Retail, which is always a great therapy, is returning slowly. The open-air malls like Container Park downtown have opened, and attractions should be able to open soon.
Entertainment will be slow to return. MGM Resorts with 13 Strip resorts previously announced it had cancelled all live entertainment through June. The Bon Jovi concert at T-Mobile Arena scheduled for June 15 has been canceled and the next event at the venue looks to be mid-August. The first major concert at Allegiant Stadium with Garth Brooks is planned for Saturday, Aug. 22; time will tell what happens with this concert. For anything you want to do in Las Vegas, it will be important to check with the source either online, through social media or by phone. Change is going to be a way of life especially for the rest of this year.
In the meantime, businesses are being creative and keeping up an awareness of their brand. Cirque du Soleil with many productions in Las Vegas premiered a one-of-a-kind CirqueConnect 60-minute special this month. The family-friendly program showcasing the best live show moments from the company’s “Crystal” and “Axel” shows and first on ice is remaining available for viewing on the CirqueConnect content hub.

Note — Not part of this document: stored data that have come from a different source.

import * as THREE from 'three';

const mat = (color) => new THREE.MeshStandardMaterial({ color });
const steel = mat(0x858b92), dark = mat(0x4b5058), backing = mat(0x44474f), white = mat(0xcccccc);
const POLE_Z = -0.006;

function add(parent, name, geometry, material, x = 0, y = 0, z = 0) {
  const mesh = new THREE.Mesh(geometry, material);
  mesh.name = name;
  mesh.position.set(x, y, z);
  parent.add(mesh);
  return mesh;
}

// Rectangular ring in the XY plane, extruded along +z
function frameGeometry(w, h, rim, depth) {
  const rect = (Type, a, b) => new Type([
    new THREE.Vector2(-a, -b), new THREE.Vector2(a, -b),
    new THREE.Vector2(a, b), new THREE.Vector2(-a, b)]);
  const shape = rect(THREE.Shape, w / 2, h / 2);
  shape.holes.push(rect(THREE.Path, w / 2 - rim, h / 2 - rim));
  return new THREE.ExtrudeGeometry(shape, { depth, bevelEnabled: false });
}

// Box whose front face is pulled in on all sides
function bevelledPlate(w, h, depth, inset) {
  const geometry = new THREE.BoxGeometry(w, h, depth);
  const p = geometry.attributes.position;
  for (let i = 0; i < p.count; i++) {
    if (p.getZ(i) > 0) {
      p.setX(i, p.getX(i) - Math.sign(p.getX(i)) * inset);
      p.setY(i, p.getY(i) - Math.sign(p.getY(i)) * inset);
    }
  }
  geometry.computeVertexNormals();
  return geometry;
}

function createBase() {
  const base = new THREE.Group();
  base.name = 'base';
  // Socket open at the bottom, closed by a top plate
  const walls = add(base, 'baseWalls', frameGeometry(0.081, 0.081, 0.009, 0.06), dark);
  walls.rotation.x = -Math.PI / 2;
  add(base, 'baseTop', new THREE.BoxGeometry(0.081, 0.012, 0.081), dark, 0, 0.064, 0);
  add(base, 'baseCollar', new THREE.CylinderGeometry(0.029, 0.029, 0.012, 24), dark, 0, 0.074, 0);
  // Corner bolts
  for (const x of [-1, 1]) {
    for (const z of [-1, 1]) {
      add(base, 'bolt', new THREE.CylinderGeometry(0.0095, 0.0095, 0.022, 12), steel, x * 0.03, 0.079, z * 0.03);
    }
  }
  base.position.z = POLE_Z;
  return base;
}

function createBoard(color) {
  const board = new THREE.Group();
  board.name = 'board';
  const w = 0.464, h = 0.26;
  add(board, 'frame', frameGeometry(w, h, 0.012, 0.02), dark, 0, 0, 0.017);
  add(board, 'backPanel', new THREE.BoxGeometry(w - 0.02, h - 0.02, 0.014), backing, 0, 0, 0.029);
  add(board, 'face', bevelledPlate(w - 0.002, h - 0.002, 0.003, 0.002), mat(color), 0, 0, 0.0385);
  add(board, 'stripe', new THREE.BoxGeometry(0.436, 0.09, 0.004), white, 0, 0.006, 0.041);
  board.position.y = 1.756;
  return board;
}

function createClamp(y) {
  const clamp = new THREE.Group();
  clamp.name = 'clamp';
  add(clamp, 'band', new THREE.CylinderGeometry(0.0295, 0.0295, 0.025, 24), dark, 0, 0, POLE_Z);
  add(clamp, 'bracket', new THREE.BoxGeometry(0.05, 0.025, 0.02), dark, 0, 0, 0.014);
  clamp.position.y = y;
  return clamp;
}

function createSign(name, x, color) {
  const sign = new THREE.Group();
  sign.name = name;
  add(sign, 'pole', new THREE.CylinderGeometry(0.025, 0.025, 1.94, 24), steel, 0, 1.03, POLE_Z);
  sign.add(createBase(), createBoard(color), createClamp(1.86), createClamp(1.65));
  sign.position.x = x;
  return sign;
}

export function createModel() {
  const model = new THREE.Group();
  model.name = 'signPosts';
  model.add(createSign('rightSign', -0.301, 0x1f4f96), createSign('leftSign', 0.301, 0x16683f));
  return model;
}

Ethel M Chocolates started virtual chocolate tastings with the first two being successful. Via Zoom, there will be a Dark Chocolate Lovers Tasting at 5 p.m. on Friday, June 5 and the Father’s Day tasting at 5 p.m. on Friday, June 19. Each hour-long livestream tasting is $50, which includes shipping the tasting kit via FedEx with the candy on ice in an insulated cooler bag.
Donald Contursi, founder of Lip Smacking Foodie Tours, which courts groups, has launched a sister company: Finger Licking Foodie Tours. When Las Vegas’ restaurants reopen, his new business created during this unexpected downtime will allow food lovers to eat and explore their way through the city with an innovative, private, self-guided, e-assisted culinary tour. Visit his website for information.

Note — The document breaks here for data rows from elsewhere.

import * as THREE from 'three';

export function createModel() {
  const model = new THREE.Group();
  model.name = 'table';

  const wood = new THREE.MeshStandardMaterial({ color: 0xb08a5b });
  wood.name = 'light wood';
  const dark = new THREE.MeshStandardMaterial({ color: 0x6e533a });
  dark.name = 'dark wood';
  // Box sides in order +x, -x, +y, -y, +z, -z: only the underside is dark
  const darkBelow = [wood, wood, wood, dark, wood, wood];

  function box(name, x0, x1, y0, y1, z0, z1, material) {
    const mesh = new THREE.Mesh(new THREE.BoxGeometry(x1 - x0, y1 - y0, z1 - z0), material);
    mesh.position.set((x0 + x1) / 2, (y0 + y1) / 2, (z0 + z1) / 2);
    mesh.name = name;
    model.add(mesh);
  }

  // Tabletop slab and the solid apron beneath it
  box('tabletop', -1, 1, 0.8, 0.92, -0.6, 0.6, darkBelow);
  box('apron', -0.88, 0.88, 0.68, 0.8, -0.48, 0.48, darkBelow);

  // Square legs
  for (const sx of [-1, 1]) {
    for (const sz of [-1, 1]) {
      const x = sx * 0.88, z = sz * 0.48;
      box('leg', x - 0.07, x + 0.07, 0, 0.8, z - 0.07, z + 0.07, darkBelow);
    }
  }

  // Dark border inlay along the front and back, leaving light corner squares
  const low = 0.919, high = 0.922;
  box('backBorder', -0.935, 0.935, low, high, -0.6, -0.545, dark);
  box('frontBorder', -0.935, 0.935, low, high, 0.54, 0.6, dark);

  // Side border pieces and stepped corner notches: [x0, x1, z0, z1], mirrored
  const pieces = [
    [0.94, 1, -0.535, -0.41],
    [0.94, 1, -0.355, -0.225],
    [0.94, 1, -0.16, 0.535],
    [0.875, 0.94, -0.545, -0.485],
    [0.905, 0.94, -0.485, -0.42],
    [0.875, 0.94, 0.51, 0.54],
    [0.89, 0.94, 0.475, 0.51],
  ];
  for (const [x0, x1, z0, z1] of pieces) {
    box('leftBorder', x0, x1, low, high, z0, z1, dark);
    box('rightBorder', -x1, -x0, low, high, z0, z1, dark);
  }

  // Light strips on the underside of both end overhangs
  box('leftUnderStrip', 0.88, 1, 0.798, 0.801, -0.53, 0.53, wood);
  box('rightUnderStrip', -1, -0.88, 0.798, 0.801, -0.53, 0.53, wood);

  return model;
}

Roy Horn and Mike Fryer
Las Vegas is better for both these men.
Here are two men who made a difference in Las Vegas. Roy Horn, half of the famous Siegfried & Roy partnership, died from the Coronavirus at age 75. His show business legacy helped ensure Las Vegas’ passage to becoming the Entertainment Capital of the World.” Fans can look forward to an authorized biopic telling the life story of Siegfried & Roy, which will continue despite Horn’s passing. The emotional story will cover their life together and how they influenced each other to achieve world-renowned success.
Without Mike Fryer, who lost his battle with cancer, this publication and my column in it would not be possible. He founded and published The Las Vegas Food & Beverage Professional and later expanded with a sister pub in Southern California. After 30 years developing, operating and owning establishments throughout Southeast Asia, he came to Las Vegas and made a difference. Restaurants and chefs lost their biggest fan and advocate.